Task to complete. Show the lines of the material that contain the word "outline".

Dataset entries.
=======

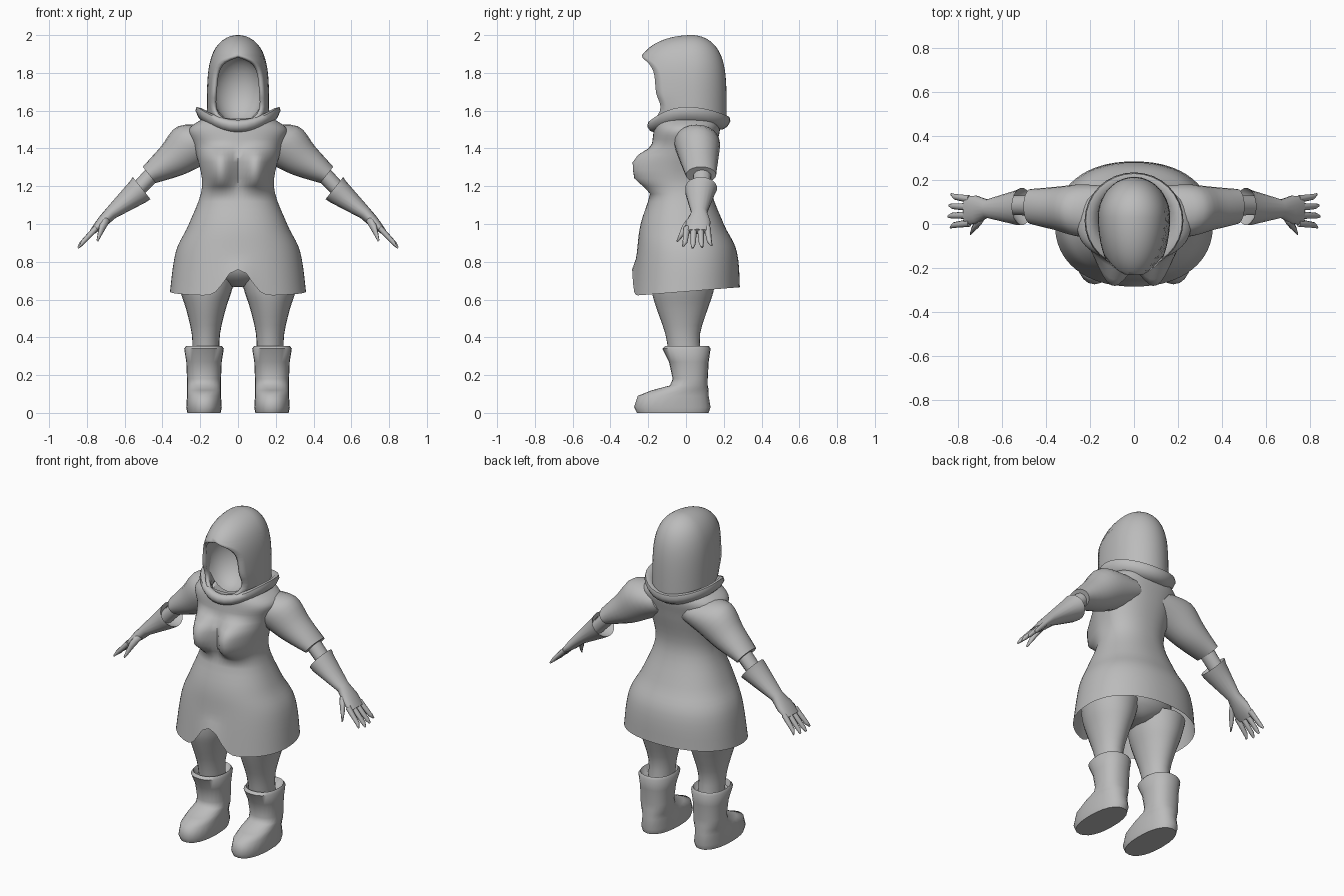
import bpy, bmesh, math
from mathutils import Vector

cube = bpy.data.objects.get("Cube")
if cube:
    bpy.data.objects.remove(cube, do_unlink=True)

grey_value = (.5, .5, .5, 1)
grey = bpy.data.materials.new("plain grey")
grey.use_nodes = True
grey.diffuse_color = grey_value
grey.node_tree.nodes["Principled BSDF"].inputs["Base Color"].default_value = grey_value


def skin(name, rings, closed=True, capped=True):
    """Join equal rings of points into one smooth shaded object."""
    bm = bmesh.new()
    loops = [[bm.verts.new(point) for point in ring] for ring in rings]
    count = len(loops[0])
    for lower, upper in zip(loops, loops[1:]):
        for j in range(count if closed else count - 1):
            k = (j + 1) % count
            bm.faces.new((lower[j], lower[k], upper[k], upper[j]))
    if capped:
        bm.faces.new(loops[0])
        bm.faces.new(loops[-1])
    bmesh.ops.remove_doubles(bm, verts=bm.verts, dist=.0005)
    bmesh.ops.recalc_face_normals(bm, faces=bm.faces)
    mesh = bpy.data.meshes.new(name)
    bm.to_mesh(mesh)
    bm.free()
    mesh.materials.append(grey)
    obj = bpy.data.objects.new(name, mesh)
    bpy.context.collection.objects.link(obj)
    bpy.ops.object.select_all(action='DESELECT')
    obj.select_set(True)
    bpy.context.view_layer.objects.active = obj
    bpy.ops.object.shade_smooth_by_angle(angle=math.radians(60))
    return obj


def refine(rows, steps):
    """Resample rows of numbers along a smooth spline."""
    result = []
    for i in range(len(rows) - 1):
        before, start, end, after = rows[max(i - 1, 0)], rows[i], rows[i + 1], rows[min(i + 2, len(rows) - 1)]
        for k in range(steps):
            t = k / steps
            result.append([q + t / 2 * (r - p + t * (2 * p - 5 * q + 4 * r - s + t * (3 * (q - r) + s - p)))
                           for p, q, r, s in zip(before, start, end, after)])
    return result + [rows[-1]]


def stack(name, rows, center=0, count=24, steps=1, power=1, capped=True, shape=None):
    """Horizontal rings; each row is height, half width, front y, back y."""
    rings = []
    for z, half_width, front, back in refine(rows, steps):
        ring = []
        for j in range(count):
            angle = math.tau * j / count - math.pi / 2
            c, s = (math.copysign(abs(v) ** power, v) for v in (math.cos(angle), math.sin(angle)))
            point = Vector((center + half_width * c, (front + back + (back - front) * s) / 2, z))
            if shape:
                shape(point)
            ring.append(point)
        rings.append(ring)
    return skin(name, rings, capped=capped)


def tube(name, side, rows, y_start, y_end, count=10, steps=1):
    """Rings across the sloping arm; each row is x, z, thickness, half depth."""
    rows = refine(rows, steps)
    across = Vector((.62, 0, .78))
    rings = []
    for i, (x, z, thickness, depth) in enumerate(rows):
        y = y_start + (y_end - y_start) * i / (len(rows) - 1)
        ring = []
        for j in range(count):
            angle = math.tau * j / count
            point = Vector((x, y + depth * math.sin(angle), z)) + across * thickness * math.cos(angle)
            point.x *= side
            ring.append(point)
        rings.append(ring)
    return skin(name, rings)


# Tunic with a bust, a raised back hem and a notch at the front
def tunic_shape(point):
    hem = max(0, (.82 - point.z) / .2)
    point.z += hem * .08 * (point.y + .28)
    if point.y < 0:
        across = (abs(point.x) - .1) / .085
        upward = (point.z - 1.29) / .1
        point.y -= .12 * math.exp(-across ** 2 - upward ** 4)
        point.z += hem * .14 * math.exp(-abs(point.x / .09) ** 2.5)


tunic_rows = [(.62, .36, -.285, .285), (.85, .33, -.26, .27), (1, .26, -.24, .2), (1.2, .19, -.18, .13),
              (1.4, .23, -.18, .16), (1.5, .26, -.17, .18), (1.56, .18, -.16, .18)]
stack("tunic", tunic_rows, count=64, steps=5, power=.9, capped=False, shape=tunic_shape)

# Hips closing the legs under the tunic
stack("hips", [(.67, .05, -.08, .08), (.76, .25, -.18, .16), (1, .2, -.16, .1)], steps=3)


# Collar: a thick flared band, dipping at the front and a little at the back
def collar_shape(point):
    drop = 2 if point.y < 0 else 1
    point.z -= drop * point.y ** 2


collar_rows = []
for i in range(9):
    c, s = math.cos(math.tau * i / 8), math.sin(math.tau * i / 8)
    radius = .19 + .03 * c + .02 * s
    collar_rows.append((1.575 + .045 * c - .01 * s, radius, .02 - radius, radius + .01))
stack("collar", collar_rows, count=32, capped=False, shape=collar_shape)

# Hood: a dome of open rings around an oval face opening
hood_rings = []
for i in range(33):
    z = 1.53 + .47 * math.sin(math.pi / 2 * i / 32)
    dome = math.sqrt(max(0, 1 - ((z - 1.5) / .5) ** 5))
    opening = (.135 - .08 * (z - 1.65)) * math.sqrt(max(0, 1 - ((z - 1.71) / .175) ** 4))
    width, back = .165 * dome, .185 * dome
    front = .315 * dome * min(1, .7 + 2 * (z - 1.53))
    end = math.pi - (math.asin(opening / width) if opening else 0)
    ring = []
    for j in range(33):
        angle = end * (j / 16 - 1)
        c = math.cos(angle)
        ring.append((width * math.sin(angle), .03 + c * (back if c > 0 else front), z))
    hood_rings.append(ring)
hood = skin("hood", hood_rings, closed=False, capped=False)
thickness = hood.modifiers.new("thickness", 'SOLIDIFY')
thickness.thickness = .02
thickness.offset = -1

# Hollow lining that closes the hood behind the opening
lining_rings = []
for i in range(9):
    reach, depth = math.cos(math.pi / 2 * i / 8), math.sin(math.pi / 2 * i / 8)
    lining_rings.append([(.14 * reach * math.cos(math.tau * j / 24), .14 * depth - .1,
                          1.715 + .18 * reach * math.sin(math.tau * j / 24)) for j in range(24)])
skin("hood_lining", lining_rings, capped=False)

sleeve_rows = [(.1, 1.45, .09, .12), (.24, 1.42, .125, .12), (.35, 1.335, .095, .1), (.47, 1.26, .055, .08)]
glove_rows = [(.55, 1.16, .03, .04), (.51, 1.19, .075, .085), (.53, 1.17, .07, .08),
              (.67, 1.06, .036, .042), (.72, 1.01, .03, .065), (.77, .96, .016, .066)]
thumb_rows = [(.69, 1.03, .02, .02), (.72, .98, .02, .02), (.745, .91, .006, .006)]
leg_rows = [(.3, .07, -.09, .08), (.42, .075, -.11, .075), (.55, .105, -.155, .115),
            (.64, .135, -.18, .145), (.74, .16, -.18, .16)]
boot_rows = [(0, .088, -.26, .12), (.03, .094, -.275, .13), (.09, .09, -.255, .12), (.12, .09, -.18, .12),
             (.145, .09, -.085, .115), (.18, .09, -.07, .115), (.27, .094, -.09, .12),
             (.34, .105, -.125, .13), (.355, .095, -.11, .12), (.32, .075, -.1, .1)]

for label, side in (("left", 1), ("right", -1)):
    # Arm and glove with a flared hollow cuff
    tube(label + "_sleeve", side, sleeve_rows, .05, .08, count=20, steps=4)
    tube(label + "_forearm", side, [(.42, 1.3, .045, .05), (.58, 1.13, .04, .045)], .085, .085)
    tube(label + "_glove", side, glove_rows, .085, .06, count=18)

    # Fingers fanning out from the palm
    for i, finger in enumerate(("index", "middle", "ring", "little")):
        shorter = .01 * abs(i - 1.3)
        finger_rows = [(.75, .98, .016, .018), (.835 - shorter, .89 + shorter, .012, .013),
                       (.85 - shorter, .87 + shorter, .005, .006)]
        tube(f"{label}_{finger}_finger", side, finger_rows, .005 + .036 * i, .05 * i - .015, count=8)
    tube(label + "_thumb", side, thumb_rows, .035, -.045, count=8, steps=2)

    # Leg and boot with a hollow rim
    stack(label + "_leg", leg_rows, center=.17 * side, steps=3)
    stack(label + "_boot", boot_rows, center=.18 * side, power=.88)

=======

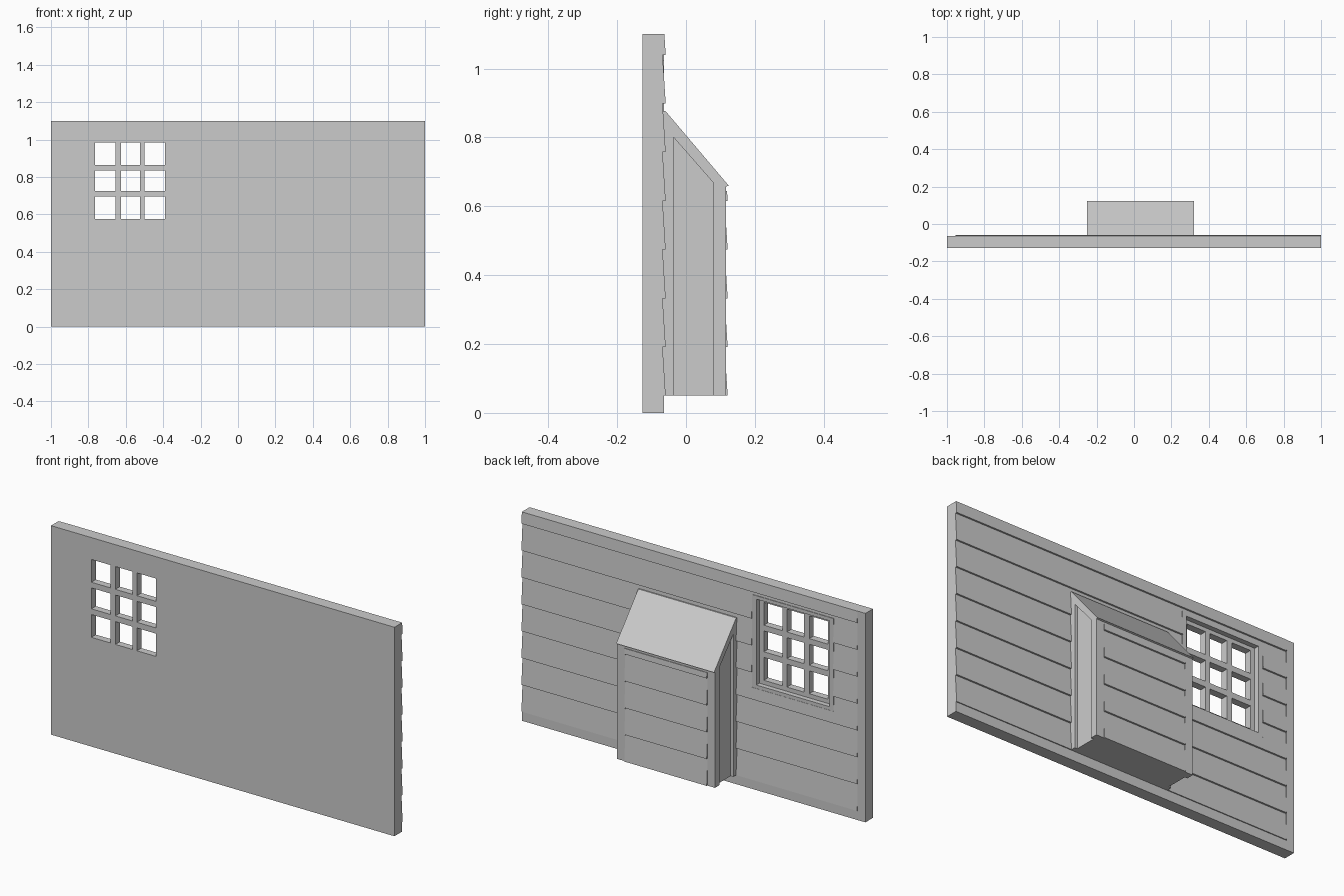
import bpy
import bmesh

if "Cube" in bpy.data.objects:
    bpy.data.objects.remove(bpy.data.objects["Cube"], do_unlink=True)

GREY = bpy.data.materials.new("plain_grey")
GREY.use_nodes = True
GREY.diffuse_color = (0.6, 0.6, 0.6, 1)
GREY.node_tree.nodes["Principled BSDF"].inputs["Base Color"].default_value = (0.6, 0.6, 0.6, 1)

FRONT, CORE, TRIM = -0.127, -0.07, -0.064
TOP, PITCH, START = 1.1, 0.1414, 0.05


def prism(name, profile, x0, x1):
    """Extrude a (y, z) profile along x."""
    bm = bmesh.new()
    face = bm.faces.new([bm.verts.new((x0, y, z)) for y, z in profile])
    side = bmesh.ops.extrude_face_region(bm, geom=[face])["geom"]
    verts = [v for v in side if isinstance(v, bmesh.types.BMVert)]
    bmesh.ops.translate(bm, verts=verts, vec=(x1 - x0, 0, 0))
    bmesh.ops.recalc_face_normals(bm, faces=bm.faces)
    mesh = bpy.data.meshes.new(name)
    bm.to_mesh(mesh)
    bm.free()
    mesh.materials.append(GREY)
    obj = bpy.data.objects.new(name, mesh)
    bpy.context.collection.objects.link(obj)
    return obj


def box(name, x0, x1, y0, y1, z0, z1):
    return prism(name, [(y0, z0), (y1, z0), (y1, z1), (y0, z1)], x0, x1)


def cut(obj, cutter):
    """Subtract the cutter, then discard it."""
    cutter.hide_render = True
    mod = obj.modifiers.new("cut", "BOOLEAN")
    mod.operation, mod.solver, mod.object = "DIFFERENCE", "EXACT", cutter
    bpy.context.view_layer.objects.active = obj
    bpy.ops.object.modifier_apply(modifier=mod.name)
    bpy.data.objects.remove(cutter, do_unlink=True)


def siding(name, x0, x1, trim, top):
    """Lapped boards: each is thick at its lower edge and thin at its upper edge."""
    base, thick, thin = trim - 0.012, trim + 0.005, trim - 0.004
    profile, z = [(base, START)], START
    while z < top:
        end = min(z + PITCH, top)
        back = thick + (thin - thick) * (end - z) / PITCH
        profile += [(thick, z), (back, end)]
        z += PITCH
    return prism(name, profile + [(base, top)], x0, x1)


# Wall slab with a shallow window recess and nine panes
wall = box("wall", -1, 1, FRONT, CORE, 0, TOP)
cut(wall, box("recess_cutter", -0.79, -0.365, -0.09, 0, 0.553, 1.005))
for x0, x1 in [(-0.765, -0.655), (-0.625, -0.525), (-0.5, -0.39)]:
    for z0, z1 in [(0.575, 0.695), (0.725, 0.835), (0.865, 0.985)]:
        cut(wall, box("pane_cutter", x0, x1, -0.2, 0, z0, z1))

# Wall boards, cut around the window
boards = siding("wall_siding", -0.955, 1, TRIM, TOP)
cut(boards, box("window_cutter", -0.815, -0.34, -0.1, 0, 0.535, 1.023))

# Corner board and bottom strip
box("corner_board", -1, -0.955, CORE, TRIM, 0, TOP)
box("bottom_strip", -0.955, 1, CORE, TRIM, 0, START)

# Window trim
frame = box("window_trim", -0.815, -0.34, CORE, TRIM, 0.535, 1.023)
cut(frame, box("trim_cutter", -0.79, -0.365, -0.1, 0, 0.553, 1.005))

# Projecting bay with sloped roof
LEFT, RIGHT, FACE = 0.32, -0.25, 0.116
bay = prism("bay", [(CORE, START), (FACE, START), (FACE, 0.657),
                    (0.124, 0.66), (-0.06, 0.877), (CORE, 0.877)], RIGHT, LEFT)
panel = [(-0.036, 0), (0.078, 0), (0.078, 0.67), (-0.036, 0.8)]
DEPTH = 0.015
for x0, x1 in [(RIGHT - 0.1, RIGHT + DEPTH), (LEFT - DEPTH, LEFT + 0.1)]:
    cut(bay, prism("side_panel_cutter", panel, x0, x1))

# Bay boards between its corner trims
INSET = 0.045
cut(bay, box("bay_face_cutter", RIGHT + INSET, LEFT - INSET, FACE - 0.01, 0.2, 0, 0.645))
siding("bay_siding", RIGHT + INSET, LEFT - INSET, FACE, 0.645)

=======

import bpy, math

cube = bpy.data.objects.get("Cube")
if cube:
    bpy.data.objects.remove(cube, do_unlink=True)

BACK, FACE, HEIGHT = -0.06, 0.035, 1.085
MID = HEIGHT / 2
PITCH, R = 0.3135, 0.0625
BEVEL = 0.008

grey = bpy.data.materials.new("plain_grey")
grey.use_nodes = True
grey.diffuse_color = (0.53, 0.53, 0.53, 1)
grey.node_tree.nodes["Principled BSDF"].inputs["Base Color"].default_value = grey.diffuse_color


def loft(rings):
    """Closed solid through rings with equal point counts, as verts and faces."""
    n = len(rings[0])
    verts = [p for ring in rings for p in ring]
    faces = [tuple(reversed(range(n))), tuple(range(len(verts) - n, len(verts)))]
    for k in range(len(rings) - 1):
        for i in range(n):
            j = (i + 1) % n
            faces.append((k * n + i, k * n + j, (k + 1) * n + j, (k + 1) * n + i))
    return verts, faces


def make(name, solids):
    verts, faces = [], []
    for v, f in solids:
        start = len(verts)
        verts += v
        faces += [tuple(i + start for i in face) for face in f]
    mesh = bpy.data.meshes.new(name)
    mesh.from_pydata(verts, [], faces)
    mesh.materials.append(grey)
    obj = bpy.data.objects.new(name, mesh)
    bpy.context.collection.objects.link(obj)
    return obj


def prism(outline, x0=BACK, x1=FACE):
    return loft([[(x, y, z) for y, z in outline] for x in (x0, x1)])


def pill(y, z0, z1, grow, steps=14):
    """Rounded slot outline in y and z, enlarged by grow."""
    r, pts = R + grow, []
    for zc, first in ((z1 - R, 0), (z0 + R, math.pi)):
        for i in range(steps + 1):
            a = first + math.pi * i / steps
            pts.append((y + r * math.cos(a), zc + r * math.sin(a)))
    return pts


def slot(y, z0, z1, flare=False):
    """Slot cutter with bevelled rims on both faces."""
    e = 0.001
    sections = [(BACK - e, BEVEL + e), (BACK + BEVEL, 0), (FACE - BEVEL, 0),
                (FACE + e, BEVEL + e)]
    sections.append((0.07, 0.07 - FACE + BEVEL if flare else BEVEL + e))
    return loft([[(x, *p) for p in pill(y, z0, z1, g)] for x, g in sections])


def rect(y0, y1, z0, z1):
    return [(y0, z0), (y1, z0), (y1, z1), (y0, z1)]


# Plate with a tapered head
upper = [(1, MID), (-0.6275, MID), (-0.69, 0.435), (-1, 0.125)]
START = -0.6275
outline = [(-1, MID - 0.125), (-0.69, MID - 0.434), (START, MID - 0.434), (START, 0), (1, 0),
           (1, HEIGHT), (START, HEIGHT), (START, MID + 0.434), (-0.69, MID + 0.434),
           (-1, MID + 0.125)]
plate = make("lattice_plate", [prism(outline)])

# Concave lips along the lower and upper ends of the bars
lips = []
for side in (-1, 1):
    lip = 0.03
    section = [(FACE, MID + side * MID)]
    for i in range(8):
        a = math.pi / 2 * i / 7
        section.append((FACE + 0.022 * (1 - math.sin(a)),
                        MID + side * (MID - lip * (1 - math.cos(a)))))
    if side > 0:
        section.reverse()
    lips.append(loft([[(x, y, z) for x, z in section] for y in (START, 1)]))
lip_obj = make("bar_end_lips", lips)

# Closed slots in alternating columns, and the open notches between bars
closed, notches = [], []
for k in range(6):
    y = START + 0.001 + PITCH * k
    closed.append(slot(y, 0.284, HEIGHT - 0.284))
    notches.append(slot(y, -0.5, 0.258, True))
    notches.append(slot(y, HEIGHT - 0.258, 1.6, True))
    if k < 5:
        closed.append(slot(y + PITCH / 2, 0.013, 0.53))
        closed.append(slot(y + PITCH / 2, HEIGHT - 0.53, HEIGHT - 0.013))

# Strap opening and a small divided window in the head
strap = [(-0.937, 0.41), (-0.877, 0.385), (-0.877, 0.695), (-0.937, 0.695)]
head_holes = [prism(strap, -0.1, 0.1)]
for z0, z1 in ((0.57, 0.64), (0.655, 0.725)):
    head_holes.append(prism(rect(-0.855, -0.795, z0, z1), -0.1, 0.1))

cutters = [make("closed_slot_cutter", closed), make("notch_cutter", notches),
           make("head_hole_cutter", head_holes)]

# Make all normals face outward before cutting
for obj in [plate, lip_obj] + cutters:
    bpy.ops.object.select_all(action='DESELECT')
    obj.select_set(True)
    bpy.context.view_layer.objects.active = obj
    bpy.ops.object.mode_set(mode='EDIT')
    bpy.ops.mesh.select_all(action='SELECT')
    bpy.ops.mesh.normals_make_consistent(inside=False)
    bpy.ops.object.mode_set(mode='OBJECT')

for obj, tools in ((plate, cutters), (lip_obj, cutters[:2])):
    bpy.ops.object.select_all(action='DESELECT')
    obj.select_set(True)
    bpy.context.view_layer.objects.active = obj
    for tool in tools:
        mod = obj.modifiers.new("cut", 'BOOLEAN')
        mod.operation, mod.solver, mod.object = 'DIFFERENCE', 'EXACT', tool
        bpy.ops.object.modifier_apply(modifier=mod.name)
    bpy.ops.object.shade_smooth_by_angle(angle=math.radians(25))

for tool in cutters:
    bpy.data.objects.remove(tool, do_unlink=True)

=======

Solution.
def prism(outline, x0=BACK, x1=FACE):
    return loft([[(x, y, z) for y, z in outline] for x in (x0, x1)])
    """Rounded slot outline in y and z, enlarged by grow."""
outline = [(-1, MID - 0.125), (-0.69, MID - 0.434), (START, MID - 0.434), (START, 0), (1, 0),
plate = make("lattice_plate", [prism(outline)])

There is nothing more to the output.